■ Description of the task
The entries below contain a line with "STEPS = [-1, -0.5, 0, 0.5, 1]" and a line with "a = math.radians(150 + n * 24)". Quote exactly those two lines and all lines between them.

■ Stored data
☆ ☆ ☆ ☆ ☆

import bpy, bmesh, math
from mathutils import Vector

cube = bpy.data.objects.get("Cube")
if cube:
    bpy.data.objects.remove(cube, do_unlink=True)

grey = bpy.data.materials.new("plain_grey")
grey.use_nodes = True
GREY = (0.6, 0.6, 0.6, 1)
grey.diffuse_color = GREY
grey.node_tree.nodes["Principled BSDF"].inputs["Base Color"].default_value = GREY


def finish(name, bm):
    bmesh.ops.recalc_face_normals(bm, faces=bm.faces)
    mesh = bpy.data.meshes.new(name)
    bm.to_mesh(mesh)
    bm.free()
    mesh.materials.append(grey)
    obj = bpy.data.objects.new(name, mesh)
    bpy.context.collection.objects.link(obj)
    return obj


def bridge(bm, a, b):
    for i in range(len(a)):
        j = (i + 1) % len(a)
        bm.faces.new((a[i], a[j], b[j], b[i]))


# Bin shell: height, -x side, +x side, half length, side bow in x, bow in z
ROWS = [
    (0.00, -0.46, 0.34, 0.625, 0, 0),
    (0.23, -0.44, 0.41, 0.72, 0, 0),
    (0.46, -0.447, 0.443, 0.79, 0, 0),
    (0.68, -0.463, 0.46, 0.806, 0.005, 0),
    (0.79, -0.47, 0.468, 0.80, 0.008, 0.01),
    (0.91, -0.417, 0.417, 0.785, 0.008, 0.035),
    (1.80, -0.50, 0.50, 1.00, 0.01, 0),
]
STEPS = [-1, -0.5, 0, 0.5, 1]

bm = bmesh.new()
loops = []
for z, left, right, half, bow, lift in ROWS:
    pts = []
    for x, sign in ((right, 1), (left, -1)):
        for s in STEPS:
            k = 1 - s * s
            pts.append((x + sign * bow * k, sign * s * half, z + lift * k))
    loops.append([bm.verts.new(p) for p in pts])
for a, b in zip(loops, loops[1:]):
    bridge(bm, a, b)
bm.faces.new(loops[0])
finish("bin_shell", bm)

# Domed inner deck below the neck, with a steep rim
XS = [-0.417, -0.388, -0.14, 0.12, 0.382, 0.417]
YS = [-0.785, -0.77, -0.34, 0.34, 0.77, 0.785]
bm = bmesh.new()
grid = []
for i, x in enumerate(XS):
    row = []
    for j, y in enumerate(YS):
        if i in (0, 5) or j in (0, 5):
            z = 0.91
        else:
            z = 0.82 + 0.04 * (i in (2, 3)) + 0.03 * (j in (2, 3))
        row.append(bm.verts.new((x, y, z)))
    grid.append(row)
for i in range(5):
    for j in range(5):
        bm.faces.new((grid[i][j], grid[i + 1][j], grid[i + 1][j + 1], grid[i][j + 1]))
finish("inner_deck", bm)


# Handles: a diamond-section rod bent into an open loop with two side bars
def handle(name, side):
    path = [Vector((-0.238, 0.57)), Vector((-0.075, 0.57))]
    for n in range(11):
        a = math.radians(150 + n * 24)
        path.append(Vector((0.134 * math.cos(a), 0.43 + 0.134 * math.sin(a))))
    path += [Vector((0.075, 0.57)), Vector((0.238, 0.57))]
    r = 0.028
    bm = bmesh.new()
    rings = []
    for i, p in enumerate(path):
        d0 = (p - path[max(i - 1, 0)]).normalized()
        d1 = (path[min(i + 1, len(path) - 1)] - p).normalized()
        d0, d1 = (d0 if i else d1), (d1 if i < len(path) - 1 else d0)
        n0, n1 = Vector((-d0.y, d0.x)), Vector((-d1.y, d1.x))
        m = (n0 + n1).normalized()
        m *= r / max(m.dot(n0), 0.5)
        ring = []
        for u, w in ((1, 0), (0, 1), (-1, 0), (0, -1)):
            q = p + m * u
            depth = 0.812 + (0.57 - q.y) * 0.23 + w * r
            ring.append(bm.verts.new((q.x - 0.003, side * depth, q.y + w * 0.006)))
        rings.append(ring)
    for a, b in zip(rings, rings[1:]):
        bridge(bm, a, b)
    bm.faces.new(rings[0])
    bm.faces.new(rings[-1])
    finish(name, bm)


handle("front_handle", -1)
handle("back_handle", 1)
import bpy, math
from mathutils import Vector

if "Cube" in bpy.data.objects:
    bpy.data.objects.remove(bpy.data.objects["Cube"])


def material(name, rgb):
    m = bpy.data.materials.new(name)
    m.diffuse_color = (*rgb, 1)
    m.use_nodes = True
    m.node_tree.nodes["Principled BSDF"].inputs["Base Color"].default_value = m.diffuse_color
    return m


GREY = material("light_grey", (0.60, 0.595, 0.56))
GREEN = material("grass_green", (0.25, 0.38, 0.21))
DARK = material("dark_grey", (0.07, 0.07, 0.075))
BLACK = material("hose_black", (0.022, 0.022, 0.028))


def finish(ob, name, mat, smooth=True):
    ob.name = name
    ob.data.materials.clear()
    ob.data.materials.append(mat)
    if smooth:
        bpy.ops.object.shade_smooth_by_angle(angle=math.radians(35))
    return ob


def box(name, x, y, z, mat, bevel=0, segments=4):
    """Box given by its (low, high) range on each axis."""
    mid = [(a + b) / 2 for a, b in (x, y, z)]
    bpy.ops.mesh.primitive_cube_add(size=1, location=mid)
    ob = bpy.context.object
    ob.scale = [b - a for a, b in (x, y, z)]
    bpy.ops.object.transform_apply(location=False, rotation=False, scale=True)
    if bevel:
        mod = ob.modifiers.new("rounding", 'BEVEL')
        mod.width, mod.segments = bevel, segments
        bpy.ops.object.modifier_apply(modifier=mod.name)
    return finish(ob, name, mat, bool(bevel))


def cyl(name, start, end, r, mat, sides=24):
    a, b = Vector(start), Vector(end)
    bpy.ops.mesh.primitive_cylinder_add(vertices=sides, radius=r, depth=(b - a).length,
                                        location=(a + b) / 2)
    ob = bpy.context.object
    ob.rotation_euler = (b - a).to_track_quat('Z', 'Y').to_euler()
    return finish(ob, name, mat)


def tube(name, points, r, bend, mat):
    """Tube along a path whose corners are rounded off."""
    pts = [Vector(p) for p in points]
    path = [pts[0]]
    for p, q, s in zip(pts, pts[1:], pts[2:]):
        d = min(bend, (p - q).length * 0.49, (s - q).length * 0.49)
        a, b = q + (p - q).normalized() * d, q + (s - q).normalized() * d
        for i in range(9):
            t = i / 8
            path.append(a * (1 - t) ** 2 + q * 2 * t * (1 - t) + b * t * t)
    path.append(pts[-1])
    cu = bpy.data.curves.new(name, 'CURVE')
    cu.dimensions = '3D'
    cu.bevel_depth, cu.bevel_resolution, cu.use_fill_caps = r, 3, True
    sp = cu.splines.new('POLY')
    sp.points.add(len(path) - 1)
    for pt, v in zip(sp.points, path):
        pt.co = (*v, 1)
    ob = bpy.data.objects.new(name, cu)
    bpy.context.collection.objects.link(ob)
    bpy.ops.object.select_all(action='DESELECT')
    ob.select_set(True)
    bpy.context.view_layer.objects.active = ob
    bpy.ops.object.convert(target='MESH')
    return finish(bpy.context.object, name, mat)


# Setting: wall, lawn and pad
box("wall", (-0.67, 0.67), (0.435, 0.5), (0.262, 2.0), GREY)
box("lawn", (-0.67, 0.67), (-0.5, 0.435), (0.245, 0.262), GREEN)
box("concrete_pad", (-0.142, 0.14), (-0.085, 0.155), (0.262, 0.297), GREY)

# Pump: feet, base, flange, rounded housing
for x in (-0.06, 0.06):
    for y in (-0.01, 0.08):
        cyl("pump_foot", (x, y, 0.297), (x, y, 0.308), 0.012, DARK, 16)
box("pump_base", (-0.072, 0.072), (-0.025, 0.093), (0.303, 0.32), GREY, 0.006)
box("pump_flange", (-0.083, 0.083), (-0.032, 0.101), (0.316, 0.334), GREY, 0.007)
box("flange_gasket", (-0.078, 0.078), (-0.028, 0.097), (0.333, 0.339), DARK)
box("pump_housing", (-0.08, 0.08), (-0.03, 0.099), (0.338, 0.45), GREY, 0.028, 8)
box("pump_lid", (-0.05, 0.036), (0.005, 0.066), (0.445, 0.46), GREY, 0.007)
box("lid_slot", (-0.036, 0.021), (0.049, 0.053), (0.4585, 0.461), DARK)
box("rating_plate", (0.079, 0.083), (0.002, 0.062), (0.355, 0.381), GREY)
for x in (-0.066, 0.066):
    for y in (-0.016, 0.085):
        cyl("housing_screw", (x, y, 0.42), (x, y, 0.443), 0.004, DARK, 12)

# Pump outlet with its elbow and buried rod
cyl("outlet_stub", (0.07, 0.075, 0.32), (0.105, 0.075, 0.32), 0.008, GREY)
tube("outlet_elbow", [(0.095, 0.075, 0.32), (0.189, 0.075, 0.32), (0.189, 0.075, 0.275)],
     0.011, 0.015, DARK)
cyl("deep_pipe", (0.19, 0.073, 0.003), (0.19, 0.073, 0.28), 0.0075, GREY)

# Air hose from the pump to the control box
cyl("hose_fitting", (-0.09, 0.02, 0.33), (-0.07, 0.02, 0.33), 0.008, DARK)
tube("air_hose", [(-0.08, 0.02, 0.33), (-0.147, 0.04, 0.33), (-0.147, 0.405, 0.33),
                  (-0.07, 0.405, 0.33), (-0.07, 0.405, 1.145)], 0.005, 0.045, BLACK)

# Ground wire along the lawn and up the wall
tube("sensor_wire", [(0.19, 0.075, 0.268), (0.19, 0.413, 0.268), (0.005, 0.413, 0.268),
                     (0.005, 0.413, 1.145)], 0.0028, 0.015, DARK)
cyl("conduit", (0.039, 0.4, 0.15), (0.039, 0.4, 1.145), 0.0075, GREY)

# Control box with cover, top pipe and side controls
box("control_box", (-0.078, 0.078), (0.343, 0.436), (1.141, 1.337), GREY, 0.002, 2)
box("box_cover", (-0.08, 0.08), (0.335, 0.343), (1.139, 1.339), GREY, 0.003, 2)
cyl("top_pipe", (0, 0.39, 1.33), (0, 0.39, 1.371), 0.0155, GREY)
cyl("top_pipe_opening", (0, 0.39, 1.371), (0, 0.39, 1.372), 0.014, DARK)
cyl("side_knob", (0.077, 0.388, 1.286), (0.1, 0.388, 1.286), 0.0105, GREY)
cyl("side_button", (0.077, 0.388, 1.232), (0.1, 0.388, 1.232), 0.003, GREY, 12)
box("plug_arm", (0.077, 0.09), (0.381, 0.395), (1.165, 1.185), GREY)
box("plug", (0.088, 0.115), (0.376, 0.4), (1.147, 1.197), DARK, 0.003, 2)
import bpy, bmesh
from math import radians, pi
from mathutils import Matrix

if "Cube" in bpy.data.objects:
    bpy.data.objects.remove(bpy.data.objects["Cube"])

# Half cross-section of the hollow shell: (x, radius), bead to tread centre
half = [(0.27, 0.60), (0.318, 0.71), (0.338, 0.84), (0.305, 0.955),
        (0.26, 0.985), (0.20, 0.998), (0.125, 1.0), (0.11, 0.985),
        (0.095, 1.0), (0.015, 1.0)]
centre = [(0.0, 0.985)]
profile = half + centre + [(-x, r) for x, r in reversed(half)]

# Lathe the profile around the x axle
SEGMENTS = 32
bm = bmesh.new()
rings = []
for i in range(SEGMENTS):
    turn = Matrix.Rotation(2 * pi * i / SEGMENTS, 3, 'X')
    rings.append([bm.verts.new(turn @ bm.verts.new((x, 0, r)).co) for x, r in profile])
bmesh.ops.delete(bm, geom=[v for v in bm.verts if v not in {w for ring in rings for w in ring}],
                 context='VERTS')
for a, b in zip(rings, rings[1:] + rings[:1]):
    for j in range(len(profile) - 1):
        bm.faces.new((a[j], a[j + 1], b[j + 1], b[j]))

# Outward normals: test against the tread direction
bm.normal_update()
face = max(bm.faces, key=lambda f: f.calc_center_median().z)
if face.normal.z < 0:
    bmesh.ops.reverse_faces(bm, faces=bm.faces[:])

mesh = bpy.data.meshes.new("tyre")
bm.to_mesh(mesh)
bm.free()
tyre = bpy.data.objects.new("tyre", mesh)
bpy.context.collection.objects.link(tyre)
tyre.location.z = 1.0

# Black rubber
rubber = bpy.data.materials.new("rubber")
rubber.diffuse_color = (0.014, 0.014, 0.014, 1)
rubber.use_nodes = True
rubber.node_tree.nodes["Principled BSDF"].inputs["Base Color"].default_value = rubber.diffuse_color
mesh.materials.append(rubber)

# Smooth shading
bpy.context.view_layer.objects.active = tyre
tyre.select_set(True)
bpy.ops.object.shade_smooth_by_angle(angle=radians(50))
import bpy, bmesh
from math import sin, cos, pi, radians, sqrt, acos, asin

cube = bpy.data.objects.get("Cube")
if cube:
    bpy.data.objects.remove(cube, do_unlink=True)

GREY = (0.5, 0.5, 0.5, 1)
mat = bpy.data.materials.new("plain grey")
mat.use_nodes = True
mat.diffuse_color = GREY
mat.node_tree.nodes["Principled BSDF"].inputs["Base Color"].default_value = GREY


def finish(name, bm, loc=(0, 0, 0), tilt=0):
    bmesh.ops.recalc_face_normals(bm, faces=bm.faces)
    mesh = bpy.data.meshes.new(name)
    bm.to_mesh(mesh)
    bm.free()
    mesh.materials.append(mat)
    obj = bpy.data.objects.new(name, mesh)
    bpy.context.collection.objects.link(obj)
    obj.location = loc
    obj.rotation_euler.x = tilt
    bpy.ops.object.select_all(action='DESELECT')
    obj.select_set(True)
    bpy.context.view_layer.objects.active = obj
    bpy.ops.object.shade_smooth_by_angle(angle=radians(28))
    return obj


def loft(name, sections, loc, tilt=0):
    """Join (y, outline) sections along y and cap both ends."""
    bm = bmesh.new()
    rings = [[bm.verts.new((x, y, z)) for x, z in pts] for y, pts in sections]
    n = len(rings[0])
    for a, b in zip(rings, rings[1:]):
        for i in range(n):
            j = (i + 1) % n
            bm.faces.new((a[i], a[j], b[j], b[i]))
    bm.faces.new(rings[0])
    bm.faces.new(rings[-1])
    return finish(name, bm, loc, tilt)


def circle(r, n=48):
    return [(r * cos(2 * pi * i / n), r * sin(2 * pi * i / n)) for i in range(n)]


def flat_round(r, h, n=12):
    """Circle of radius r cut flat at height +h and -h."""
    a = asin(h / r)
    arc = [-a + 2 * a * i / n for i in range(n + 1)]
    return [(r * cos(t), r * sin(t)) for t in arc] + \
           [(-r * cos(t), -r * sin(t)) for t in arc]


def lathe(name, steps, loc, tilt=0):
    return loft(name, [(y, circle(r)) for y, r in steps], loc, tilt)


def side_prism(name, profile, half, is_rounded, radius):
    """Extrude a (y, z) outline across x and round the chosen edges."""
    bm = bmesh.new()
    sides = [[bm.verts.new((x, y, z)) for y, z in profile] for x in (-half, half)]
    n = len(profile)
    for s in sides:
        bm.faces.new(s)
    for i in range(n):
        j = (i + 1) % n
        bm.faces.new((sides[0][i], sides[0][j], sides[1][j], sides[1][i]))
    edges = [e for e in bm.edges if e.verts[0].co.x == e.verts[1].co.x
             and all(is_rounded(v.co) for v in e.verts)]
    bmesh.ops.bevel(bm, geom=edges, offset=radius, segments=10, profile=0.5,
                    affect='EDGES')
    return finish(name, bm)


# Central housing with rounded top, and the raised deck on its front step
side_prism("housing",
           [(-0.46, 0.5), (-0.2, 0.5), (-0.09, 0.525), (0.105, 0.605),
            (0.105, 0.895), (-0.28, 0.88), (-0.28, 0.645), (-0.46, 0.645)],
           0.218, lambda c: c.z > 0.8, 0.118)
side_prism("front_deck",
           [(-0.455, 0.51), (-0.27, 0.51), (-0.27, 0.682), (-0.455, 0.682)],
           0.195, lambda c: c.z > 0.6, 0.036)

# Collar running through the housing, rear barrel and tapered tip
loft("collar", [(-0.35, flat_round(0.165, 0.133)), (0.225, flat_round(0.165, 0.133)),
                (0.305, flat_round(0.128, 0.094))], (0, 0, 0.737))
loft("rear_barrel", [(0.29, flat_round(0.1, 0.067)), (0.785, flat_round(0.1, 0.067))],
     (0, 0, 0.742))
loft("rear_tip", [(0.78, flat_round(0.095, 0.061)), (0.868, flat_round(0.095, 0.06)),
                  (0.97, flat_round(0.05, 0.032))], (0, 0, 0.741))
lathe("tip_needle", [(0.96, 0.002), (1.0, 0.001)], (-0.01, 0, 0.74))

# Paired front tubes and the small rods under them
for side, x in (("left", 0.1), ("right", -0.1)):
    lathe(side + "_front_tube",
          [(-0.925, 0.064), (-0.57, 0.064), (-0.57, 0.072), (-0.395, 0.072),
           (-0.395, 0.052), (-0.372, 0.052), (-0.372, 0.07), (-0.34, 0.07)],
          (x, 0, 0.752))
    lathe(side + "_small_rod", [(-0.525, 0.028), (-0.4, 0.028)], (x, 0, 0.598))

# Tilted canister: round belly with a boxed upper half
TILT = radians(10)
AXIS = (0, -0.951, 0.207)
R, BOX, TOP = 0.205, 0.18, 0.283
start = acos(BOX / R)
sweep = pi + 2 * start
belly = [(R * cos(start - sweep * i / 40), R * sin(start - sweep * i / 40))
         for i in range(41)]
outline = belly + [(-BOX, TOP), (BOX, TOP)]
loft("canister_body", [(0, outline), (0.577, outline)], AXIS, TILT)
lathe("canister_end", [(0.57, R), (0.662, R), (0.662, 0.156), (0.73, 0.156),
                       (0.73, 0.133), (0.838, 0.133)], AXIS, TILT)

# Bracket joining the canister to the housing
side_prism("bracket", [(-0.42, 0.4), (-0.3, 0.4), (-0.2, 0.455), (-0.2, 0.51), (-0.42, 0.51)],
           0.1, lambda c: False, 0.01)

☆ ☆ ☆ ☆ ☆

■ Written solution
STEPS = [-1, -0.5, 0, 0.5, 1]

bm = bmesh.new()
loops = []
for z, left, right, half, bow, lift in ROWS:
    pts = []
    for x, sign in ((right, 1), (left, -1)):
        for s in STEPS:
            k = 1 - s * s
            pts.append((x + sign * bow * k, sign * s * half, z + lift * k))
    loops.append([bm.verts.new(p) for p in pts])
for a, b in zip(loops, loops[1:]):
    bridge(bm, a, b)
bm.faces.new(loops[0])
finish("bin_shell", bm)

# Domed inner deck below the neck, with a steep rim
XS = [-0.417, -0.388, -0.14, 0.12, 0.382, 0.417]
YS = [-0.785, -0.77, -0.34, 0.34, 0.77, 0.785]
bm = bmesh.new()
grid = []
for i, x in enumerate(XS):
    row = []
    for j, y in enumerate(YS):
        if i in (0, 5) or j in (0, 5):
            z = 0.91
        else:
            z = 0.82 + 0.04 * (i in (2, 3)) + 0.03 * (j in (2, 3))
        row.append(bm.verts.new((x, y, z)))
    grid.append(row)
for i in range(5):
    for j in range(5):
        bm.faces.new((grid[i][j], grid[i + 1][j], grid[i + 1][j + 1], grid[i][j + 1]))
finish("inner_deck", bm)


# Handles: a diamond-section rod bent into an open loop with two side bars
def handle(name, side):
    path = [Vector((-0.238, 0.57)), Vector((-0.075, 0.57))]
    for n in range(11):
        a = math.radians(150 + n * 24)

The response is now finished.